** DATASET EXTRACT follows **

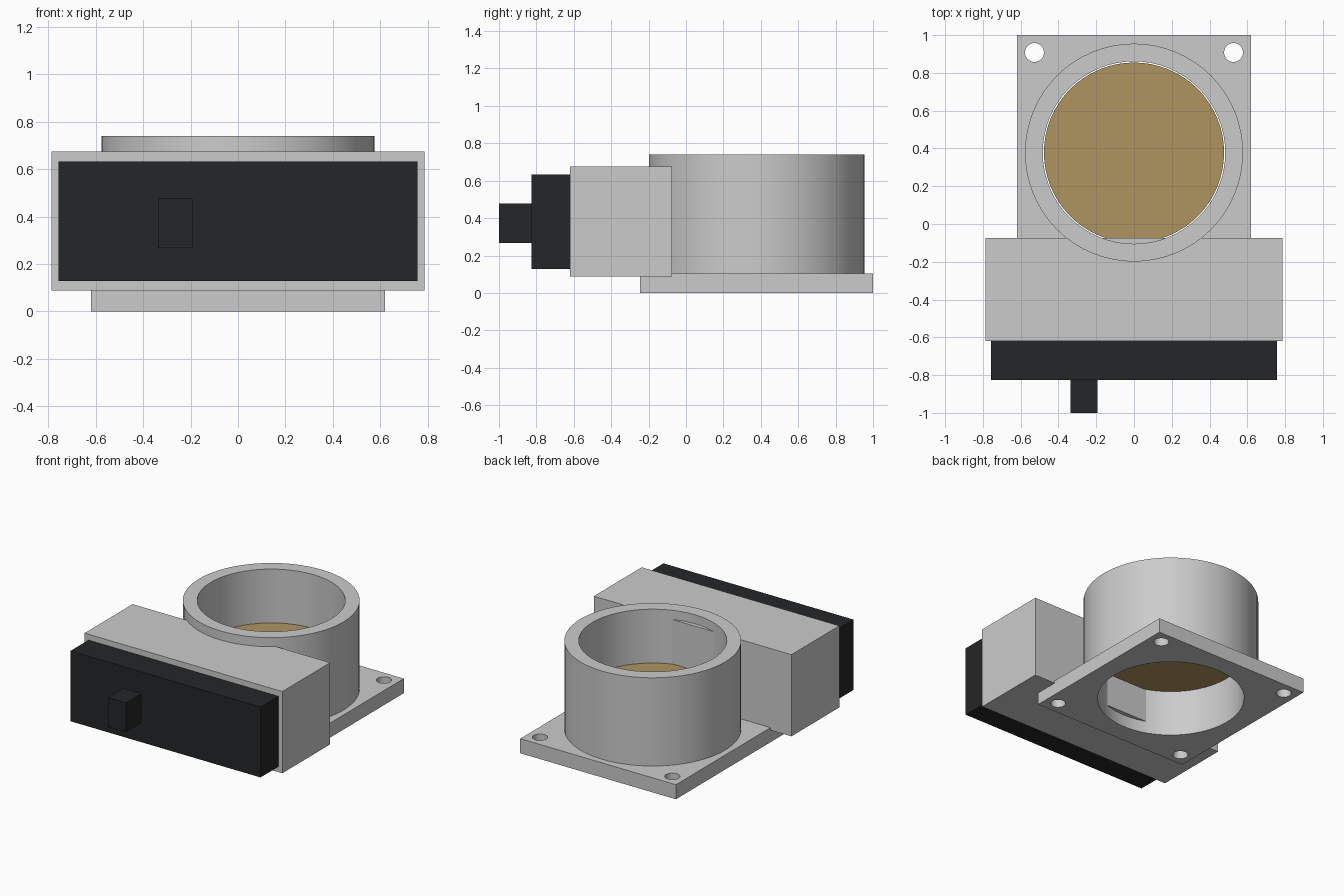
import bpy

if "Cube" in bpy.data.objects:
    bpy.data.objects.remove(bpy.data.objects["Cube"])

CY = 0.378          # bore axis position in y
SIDES = 64


def paint(obj, name, color):
    mat = bpy.data.materials.get(name) or bpy.data.materials.new(name)
    mat.diffuse_color = color
    mat.use_nodes = True
    mat.node_tree.nodes["Principled BSDF"].inputs["Base Color"].default_value = mat.diffuse_color
    obj.data.materials.append(mat)


def box(name, x, y, z):
    bpy.ops.mesh.primitive_cube_add(size=1, location=[sum(r) / 2 for r in (x, y, z)])
    obj = bpy.context.object
    obj.name = name
    obj.scale = [r[1] - r[0] for r in (x, y, z)]
    bpy.ops.object.transform_apply(location=False, rotation=False, scale=True)
    return obj


def cylinder(name, x, y, radius, z0, z1, sides=SIDES):
    bpy.ops.mesh.primitive_cylinder_add(vertices=sides, radius=radius, depth=z1 - z0,
                                        location=(x, y, (z0 + z1) / 2))
    obj = bpy.context.object
    obj.name = name
    return obj


def cut(obj, cutters):
    for cutter in cutters:
        mod = obj.modifiers.new("cut", 'BOOLEAN')
        mod.operation = 'DIFFERENCE'
        mod.solver = 'EXACT'
        mod.object = cutter
        bpy.context.view_layer.objects.active = obj
        bpy.ops.object.modifier_apply(modifier=mod.name)
        bpy.data.objects.remove(cutter)


def smooth(obj):
    bpy.ops.object.select_all(action='DESELECT')
    obj.select_set(True)
    bpy.context.view_layer.objects.active = obj
    bpy.ops.object.shade_smooth_by_angle()


# mounting flange with bore and four bolt holes
flange = box("mounting_flange", (-0.62, 0.62), (-0.245, 1.0), (0, 0.105))
bolts = [cylinder("bolt_cutter", sx * 0.527, CY + sy * 0.53, 0.05, -0.1, 0.3, 32)
         for sx in (-1, 1) for sy in (-1, 1)]
cut(flange, [cylinder("bore_cutter", 0, CY, 0.483, -0.1, 0.3)] + bolts)
smooth(flange)

# bore tube
tube = cylinder("bore_tube", 0, CY, 0.577, 0.105, 0.74)
cut(tube, [cylinder("bore_cutter", 0, CY, 0.483, -0.1, 1.0)])
smooth(tube)

# brass valve disc
disc = cylinder("valve_disc", 0, CY, 0.477, 0.327, 0.355)
paint(disc, "brass", (0.43, 0.30, 0.12, 1))
smooth(disc)

# actuator housing, black cover and connector
box("actuator_housing", (-0.787, 0.787), (-0.62, -0.075), (0.087, 0.675))
cover = box("actuator_cover", (-0.757, 0.757), (-0.825, -0.62), (0.127, 0.633))
plug = box("connector", (-0.337, -0.193), (-1.0, -0.825), (0.267, 0.477))
for part in (cover, plug):
    paint(part, "black_plastic", (0.018, 0.019, 0.021, 1))
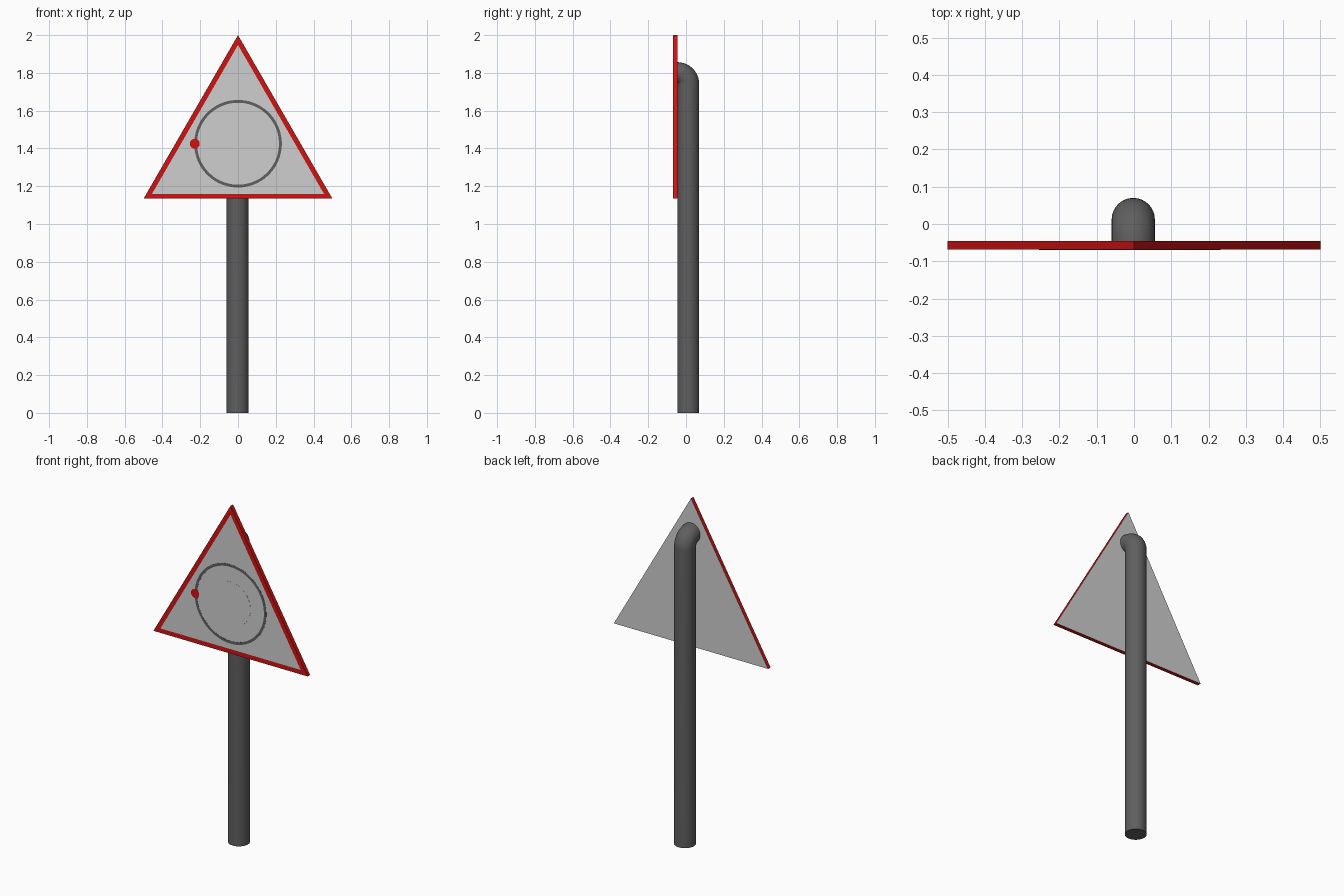
import bpy, bmesh, math
from mathutils import Vector

if "Cube" in bpy.data.objects:
    bpy.data.objects.remove(bpy.data.objects["Cube"])

FRONT, BACK = -0.069, -0.046      # sign plate faces
R = 0.058                         # pole radius
POLE_X, POLE_Y = -0.002, BACK + R
CX, CZ = 0.0, 1.425               # centre of the painted ring


def material(name, rgb):
    m = bpy.data.materials.new(name)
    m.diffuse_color = (*rgb, 1)
    m.use_nodes = True
    m.node_tree.nodes["Principled BSDF"].inputs["Base Color"].default_value = m.diffuse_color
    return m


GREY = material("light_grey", (0.62, 0.62, 0.62))
RED = material("red", (0.62, 0.006, 0.006))
DARK = material("dark_grey", (0.115, 0.115, 0.115))


def finish(name, bm, mats, smooth=False):
    bmesh.ops.recalc_face_normals(bm, faces=bm.faces)
    me = bpy.data.meshes.new(name)
    bm.to_mesh(me)
    bm.free()
    for m in mats:
        me.materials.append(m)
    ob = bpy.data.objects.new(name, me)
    bpy.context.collection.objects.link(ob)
    if smooth:
        bpy.ops.object.select_all(action='DESELECT')
        ob.select_set(True)
        bpy.context.view_layer.objects.active = ob
        bpy.ops.object.shade_smooth_by_angle(angle=math.radians(40))
    return ob


def disc(name, x, z, r, n, mat, thick, hole=0.0):
    """Thin disc or ring lying on the front of the sign."""
    bm = bmesh.new()

    def loop(rad, y):
        return [bm.verts.new((x + rad * math.cos(2 * math.pi * (i + .5) / n), y,
                              z + rad * math.sin(2 * math.pi * (i + .5) / n))) for i in range(n)]

    y0, y1 = FRONT, FRONT - thick
    a, b = loop(r, y0), loop(r, y1)
    loops = [a, b]
    if hole:
        loops += [loop(hole, y1), loop(hole, y0), a]
    else:
        bm.faces.new(b)
    for p, q in zip(loops, loops[1:]):
        for i in range(n):
            j = (i + 1) % n
            bm.faces.new((p[i], p[j], q[j], q[i]))
    finish(name, bm, [mat], True)


# Triangular plate: grey front and back, red edges and red inset border
bm = bmesh.new()
tri = [(-0.5, 1.134), (0.5, 1.134), (0, 2.0)]
front = bm.faces.new([bm.verts.new((x, FRONT, z)) for x, z in tri])
ext = bmesh.ops.extrude_face_region(bm, geom=[front], use_keep_orig=True)
bmesh.ops.translate(bm, vec=(0, BACK - FRONT, 0),
                    verts=[g for g in ext["geom"] if isinstance(g, bmesh.types.BMVert)])
bmesh.ops.recalc_face_normals(bm, faces=bm.faces)
for f in bm.faces:
    f.material_index = 0 if abs(f.normal.y) > 0.9 else 1
front = min(bm.faces, key=lambda f: f.calc_center_median().y)
border = bmesh.ops.inset_region(bm, faces=[front], thickness=0.026, use_even_offset=True)
for f in border["faces"]:
    f.material_index = 1
finish("sign_plate", bm, [GREY, RED])

# Painted symbol: ring, centre disc and red dot
disc("symbol_ring", CX, CZ, 0.232, 64, DARK, 0.0008, hole=0.217)
disc("symbol_centre", CX, CZ, 0.130, 48, GREY, 0.0006)
disc("symbol_dot", CX - 0.229, CZ, 0.027, 12, RED, 0.001)

# Pole with a tight elbow bending forward into the plate
N, BEND_Z, STEPS = 32, 1.741, 10
path = [(Vector((POLE_X, POLE_Y, 0)), 0.0)]
for k in range(STEPS + 1):
    a = math.pi / 2 * k / STEPS
    path.append((Vector((POLE_X, BACK + R * math.cos(a), BEND_Z + R * math.sin(a))), a))
bm = bmesh.new()
rings = []
for c, a in path:
    out = Vector((0, math.cos(a), math.sin(a)))
    rings.append([bm.verts.new(c + Vector((R * math.cos(t), 0, 0)) + out * R * 0.999 * math.sin(t))
                  for t in (2 * math.pi * i / N for i in range(N))])
for p, q in zip(rings, rings[1:]):
    for i in range(N):
        j = (i + 1) % N
        bm.faces.new((p[i], p[j], q[j], q[i]))
bm.faces.new(rings[0])
bm.faces.new(rings[-1])
finish("pole", bm, [DARK], True)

** End of DATASET EXTRACT **

- EXERCISE DIRECTIONS
Would it be possible to print the records above verbatim, pictures omitted?

- REPLY
import bpy

if "Cube" in bpy.data.objects:
    bpy.data.objects.remove(bpy.data.objects["Cube"])

CY = 0.378          # bore axis position in y
SIDES = 64


def paint(obj, name, color):
    mat = bpy.data.materials.get(name) or bpy.data.materials.new(name)
    mat.diffuse_color = color
    mat.use_nodes = True
    mat.node_tree.nodes["Principled BSDF"].inputs["Base Color"].default_value = mat.diffuse_color
    obj.data.materials.append(mat)


def box(name, x, y, z):
    bpy.ops.mesh.primitive_cube_add(size=1, location=[sum(r) / 2 for r in (x, y, z)])
    obj = bpy.context.object
    obj.name = name
    obj.scale = [r[1] - r[0] for r in (x, y, z)]
    bpy.ops.object.transform_apply(location=False, rotation=False, scale=True)
    return obj


def cylinder(name, x, y, radius, z0, z1, sides=SIDES):
    bpy.ops.mesh.primitive_cylinder_add(vertices=sides, radius=radius, depth=z1 - z0,
                                        location=(x, y, (z0 + z1) / 2))
    obj = bpy.context.object
    obj.name = name
    return obj


def cut(obj, cutters):
    for cutter in cutters:
        mod = obj.modifiers.new("cut", 'BOOLEAN')
        mod.operation = 'DIFFERENCE'
        mod.solver = 'EXACT'
        mod.object = cutter
        bpy.context.view_layer.objects.active = obj
        bpy.ops.object.modifier_apply(modifier=mod.name)
        bpy.data.objects.remove(cutter)


def smooth(obj):
    bpy.ops.object.select_all(action='DESELECT')
    obj.select_set(True)
    bpy.context.view_layer.objects.active = obj
    bpy.ops.object.shade_smooth_by_angle()


# mounting flange with bore and four bolt holes
flange = box("mounting_flange", (-0.62, 0.62), (-0.245, 1.0), (0, 0.105))
bolts = [cylinder("bolt_cutter", sx * 0.527, CY + sy * 0.53, 0.05, -0.1, 0.3, 32)
         for sx in (-1, 1) for sy in (-1, 1)]
cut(flange, [cylinder("bore_cutter", 0, CY, 0.483, -0.1, 0.3)] + bolts)
smooth(flange)

# bore tube
tube = cylinder("bore_tube", 0, CY, 0.577, 0.105, 0.74)
cut(tube, [cylinder("bore_cutter", 0, CY, 0.483, -0.1, 1.0)])
smooth(tube)

# brass valve disc
disc = cylinder("valve_disc", 0, CY, 0.477, 0.327, 0.355)
paint(disc, "brass", (0.43, 0.30, 0.12, 1))
smooth(disc)

# actuator housing, black cover and connector
box("actuator_housing", (-0.787, 0.787), (-0.62, -0.075), (0.087, 0.675))
cover = box("actuator_cover", (-0.757, 0.757), (-0.825, -0.62), (0.127, 0.633))
plug = box("connector", (-0.337, -0.193), (-1.0, -0.825), (0.267, 0.477))
for part in (cover, plug):
    paint(part, "black_plastic", (0.018, 0.019, 0.021, 1))
import bpy, bmesh, math
from mathutils import Vector

if "Cube" in bpy.data.objects:
    bpy.data.objects.remove(bpy.data.objects["Cube"])

FRONT, BACK = -0.069, -0.046      # sign plate faces
R = 0.058                         # pole radius
POLE_X, POLE_Y = -0.002, BACK + R
CX, CZ = 0.0, 1.425               # centre of the painted ring


def material(name, rgb):
    m = bpy.data.materials.new(name)
    m.diffuse_color = (*rgb, 1)
    m.use_nodes = True
    m.node_tree.nodes["Principled BSDF"].inputs["Base Color"].default_value = m.diffuse_color
    return m


GREY = material("light_grey", (0.62, 0.62, 0.62))
RED = material("red", (0.62, 0.006, 0.006))
DARK = material("dark_grey", (0.115, 0.115, 0.115))


def finish(name, bm, mats, smooth=False):
    bmesh.ops.recalc_face_normals(bm, faces=bm.faces)
    me = bpy.data.meshes.new(name)
    bm.to_mesh(me)
    bm.free()
    for m in mats:
        me.materials.append(m)
    ob = bpy.data.objects.new(name, me)
    bpy.context.collection.objects.link(ob)
    if smooth:
        bpy.ops.object.select_all(action='DESELECT')
        ob.select_set(True)
        bpy.context.view_layer.objects.active = ob
        bpy.ops.object.shade_smooth_by_angle(angle=math.radians(40))
    return ob


def disc(name, x, z, r, n, mat, thick, hole=0.0):
    """Thin disc or ring lying on the front of the sign."""
    bm = bmesh.new()

    def loop(rad, y):
        return [bm.verts.new((x + rad * math.cos(2 * math.pi * (i + .5) / n), y,
                              z + rad * math.sin(2 * math.pi * (i + .5) / n))) for i in range(n)]

    y0, y1 = FRONT, FRONT - thick
    a, b = loop(r, y0), loop(r, y1)
    loops = [a, b]
    if hole:
        loops += [loop(hole, y1), loop(hole, y0), a]
    else:
        bm.faces.new(b)
    for p, q in zip(loops, loops[1:]):
        for i in range(n):
            j = (i + 1) % n
            bm.faces.new((p[i], p[j], q[j], q[i]))
    finish(name, bm, [mat], True)


# Triangular plate: grey front and back, red edges and red inset border
bm = bmesh.new()
tri = [(-0.5, 1.134), (0.5, 1.134), (0, 2.0)]
front = bm.faces.new([bm.verts.new((x, FRONT, z)) for x, z in tri])
ext = bmesh.ops.extrude_face_region(bm, geom=[front], use_keep_orig=True)
bmesh.ops.translate(bm, vec=(0, BACK - FRONT, 0),
                    verts=[g for g in ext["geom"] if isinstance(g, bmesh.types.BMVert)])
bmesh.ops.recalc_face_normals(bm, faces=bm.faces)
for f in bm.faces:
    f.material_index = 0 if abs(f.normal.y) > 0.9 else 1
front = min(bm.faces, key=lambda f: f.calc_center_median().y)
border = bmesh.ops.inset_region(bm, faces=[front], thickness=0.026, use_even_offset=True)
for f in border["faces"]:
    f.material_index = 1
finish("sign_plate", bm, [GREY, RED])

# Painted symbol: ring, centre disc and red dot
disc("symbol_ring", CX, CZ, 0.232, 64, DARK, 0.0008, hole=0.217)
disc("symbol_centre", CX, CZ, 0.130, 48, GREY, 0.0006)
disc("symbol_dot", CX - 0.229, CZ, 0.027, 12, RED, 0.001)

# Pole with a tight elbow bending forward into the plate
N, BEND_Z, STEPS = 32, 1.741, 10
path = [(Vector((POLE_X, POLE_Y, 0)), 0.0)]
for k in range(STEPS + 1):
    a = math.pi / 2 * k / STEPS
    path.append((Vector((POLE_X, BACK + R * math.cos(a), BEND_Z + R * math.sin(a))), a))
bm = bmesh.new()
rings = []
for c, a in path:
    out = Vector((0, math.cos(a), math.sin(a)))
    rings.append([bm.verts.new(c + Vector((R * math.cos(t), 0, 0)) + out * R * 0.999 * math.sin(t))
                  for t in (2 * math.pi * i / N for i in range(N))])
for p, q in zip(rings, rings[1:]):
    for i in range(N):
        j = (i + 1) % N
        bm.faces.new((p[i], p[j], q[j], q[i]))
bm.faces.new(rings[0])
bm.faces.new(rings[-1])
finish("pole", bm, [DARK], True)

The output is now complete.